Excerpts from a dataset:
++++

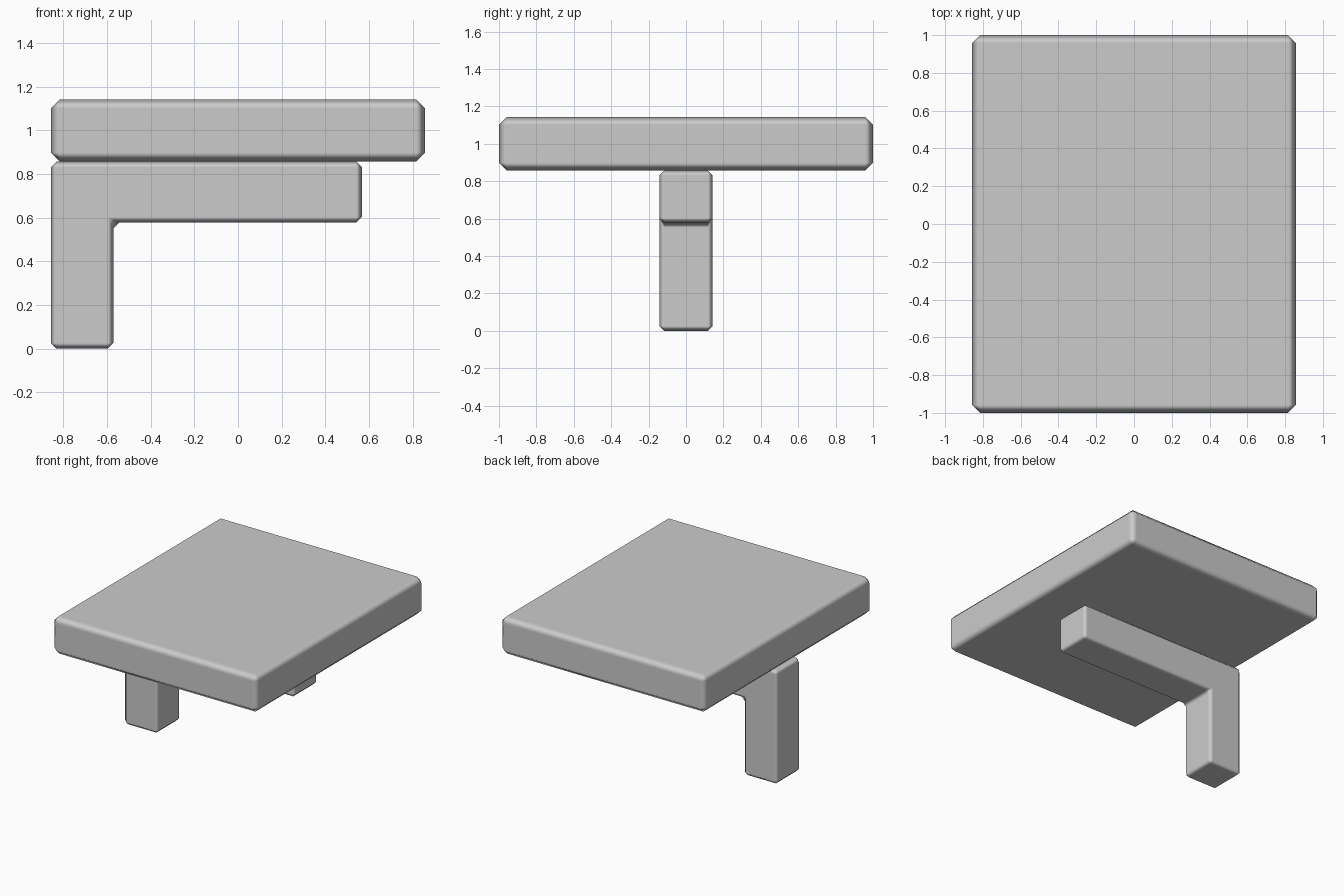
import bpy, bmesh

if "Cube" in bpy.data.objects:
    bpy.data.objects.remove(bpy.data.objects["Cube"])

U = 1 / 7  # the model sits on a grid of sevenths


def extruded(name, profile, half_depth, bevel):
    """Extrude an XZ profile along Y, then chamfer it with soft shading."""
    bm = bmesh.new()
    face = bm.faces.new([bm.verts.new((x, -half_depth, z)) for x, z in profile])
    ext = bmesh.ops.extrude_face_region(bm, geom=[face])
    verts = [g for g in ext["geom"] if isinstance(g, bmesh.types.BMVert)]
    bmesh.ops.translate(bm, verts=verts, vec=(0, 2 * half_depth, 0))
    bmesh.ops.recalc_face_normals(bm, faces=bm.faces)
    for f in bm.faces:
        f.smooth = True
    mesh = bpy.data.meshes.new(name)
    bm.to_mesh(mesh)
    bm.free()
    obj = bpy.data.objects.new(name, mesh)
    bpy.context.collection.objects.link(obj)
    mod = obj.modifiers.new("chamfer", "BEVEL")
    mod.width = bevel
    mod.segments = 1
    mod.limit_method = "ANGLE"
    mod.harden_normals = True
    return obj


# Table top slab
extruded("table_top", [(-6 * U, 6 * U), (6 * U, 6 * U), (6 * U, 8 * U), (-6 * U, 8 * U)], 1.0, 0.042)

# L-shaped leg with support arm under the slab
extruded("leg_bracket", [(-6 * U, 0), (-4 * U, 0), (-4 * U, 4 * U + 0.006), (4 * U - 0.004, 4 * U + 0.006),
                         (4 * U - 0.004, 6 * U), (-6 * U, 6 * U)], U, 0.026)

++++

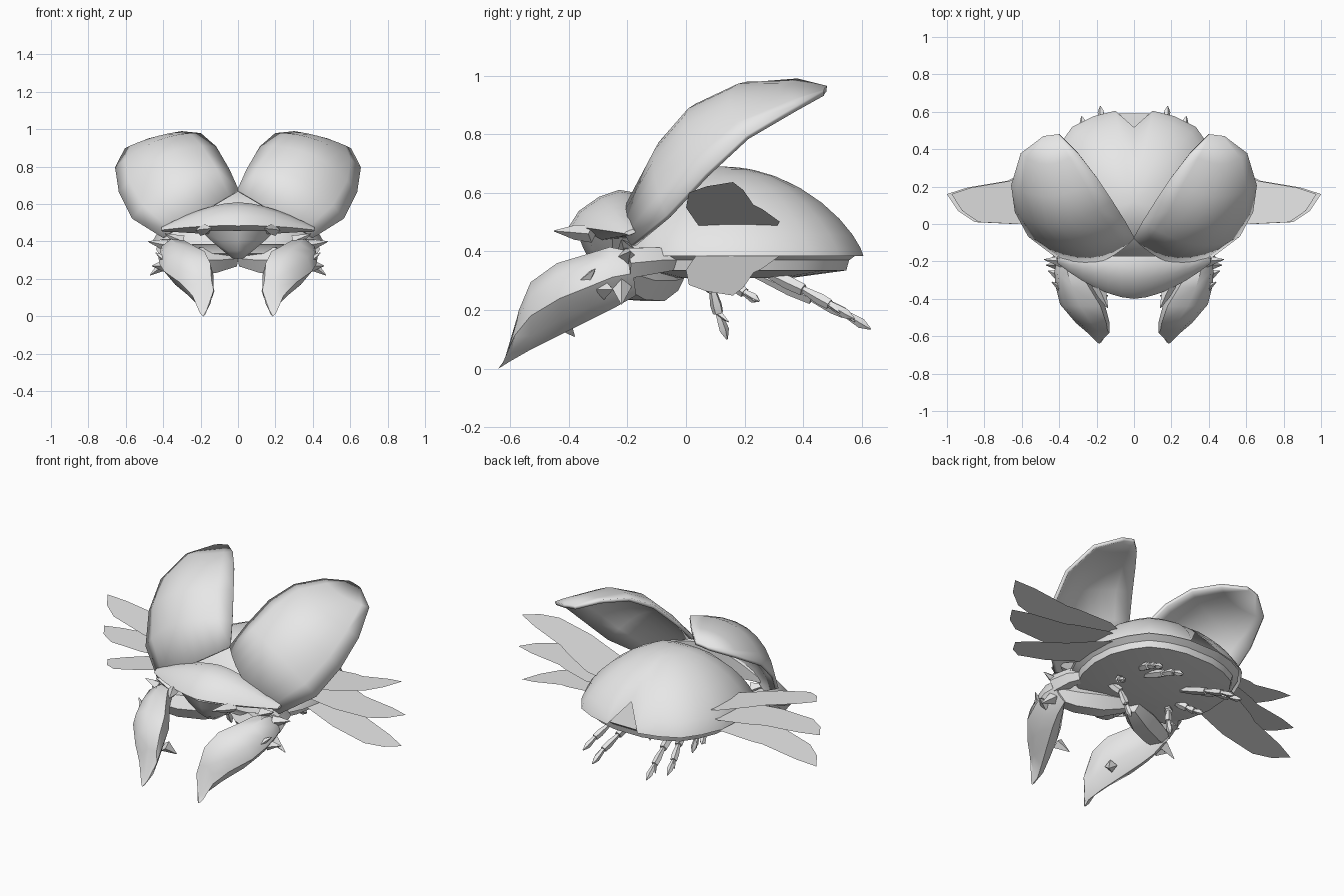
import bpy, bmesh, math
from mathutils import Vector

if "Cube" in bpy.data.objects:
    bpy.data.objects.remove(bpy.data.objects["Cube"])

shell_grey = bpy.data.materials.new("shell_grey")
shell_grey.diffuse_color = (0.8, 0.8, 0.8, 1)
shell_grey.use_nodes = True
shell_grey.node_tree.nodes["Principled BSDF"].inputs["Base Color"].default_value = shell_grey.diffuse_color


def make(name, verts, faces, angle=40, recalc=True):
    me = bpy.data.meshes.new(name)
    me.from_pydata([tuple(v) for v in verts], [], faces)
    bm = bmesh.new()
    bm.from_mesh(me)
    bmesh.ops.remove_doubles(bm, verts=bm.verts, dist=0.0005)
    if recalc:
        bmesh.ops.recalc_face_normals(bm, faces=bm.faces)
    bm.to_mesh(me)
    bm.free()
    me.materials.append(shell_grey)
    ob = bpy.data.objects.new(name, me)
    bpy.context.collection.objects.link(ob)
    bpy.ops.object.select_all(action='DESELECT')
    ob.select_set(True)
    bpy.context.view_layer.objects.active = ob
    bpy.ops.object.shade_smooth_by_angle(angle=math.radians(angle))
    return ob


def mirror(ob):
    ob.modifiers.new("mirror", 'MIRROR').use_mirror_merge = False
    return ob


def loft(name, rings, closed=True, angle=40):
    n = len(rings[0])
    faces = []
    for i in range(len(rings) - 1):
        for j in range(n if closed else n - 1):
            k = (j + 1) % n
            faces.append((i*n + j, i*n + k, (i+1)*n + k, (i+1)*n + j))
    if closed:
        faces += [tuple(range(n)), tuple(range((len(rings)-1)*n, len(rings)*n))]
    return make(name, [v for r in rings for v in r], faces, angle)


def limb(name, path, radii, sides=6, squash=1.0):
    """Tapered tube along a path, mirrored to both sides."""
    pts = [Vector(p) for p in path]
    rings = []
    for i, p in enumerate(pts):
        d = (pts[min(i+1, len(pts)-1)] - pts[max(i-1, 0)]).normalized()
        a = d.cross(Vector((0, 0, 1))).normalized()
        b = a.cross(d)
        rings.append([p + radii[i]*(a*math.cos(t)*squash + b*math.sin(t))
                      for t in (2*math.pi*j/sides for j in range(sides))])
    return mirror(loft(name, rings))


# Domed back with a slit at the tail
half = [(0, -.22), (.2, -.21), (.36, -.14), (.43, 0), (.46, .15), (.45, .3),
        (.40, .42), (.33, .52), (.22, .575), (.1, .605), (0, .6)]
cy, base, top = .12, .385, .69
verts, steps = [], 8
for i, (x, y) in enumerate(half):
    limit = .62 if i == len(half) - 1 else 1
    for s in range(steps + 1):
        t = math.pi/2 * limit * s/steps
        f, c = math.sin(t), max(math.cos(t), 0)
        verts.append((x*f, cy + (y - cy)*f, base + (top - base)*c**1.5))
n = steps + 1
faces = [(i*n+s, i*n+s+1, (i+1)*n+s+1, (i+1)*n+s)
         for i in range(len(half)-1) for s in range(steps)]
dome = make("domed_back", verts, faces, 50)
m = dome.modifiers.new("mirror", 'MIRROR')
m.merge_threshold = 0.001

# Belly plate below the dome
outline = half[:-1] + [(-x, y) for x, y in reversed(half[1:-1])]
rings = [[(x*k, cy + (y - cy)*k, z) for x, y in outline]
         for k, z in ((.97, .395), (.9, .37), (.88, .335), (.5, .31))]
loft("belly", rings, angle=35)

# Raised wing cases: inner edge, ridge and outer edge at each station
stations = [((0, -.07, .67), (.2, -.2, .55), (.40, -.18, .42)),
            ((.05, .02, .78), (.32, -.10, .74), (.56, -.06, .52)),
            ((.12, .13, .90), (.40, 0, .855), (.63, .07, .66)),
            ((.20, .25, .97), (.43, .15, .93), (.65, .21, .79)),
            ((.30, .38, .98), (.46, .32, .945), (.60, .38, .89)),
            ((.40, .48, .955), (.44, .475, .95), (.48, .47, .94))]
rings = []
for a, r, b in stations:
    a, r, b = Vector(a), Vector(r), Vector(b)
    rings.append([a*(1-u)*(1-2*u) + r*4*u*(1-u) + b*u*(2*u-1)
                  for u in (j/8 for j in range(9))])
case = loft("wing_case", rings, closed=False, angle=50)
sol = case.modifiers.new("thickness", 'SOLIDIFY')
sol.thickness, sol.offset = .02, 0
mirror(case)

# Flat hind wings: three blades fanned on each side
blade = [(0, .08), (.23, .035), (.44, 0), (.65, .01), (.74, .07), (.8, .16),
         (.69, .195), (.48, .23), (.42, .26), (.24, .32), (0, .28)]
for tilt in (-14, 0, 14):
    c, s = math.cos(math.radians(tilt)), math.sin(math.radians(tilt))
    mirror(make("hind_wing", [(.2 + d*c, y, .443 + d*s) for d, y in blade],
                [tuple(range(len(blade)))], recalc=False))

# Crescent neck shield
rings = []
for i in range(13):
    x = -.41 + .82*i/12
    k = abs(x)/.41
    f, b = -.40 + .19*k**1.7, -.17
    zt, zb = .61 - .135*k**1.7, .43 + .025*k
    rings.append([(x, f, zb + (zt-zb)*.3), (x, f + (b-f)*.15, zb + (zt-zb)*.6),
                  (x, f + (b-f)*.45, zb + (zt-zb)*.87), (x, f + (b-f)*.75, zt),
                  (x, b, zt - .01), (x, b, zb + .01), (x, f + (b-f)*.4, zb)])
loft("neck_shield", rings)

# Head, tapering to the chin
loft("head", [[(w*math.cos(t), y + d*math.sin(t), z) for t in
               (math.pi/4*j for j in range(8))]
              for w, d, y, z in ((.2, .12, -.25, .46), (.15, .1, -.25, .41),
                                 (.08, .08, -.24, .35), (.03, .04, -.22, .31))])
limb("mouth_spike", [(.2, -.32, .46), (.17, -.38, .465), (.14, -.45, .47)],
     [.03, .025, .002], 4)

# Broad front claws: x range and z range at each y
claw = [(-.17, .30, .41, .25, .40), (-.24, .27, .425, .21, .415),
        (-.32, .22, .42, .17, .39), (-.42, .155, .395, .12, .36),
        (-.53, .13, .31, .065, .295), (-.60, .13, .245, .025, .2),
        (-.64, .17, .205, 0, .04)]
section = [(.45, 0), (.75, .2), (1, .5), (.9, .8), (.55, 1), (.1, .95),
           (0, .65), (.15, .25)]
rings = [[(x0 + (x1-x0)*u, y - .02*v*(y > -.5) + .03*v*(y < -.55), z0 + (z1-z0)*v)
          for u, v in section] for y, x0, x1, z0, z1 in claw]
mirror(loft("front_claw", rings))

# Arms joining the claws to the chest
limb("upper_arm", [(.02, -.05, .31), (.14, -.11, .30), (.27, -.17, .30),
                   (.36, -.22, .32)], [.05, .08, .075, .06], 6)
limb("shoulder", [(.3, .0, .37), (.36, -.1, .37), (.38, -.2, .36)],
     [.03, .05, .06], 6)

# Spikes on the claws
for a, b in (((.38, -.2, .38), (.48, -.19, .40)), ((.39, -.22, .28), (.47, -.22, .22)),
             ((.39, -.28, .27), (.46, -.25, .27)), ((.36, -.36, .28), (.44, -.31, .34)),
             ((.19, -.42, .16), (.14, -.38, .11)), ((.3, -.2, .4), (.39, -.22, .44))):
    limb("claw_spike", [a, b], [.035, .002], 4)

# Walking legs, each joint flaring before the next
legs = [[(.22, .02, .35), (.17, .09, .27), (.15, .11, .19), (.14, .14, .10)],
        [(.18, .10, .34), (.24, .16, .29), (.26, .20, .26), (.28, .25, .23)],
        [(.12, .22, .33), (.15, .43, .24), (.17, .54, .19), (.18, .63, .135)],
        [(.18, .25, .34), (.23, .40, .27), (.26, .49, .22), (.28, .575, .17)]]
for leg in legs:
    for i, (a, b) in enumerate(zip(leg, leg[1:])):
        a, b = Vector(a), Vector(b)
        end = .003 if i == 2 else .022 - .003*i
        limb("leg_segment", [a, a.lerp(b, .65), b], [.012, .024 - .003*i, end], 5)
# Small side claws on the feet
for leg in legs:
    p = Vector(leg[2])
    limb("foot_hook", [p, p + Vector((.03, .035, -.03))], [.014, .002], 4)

++++

** PROBLEM **
Gather from the entries above all lines that include the string "return".

** EXPECTED OUTPUT **
    return obj
    return ob
    return ob
    return make(name, [v for r in rings for v in r], faces, angle)
    return mirror(loft(name, rings))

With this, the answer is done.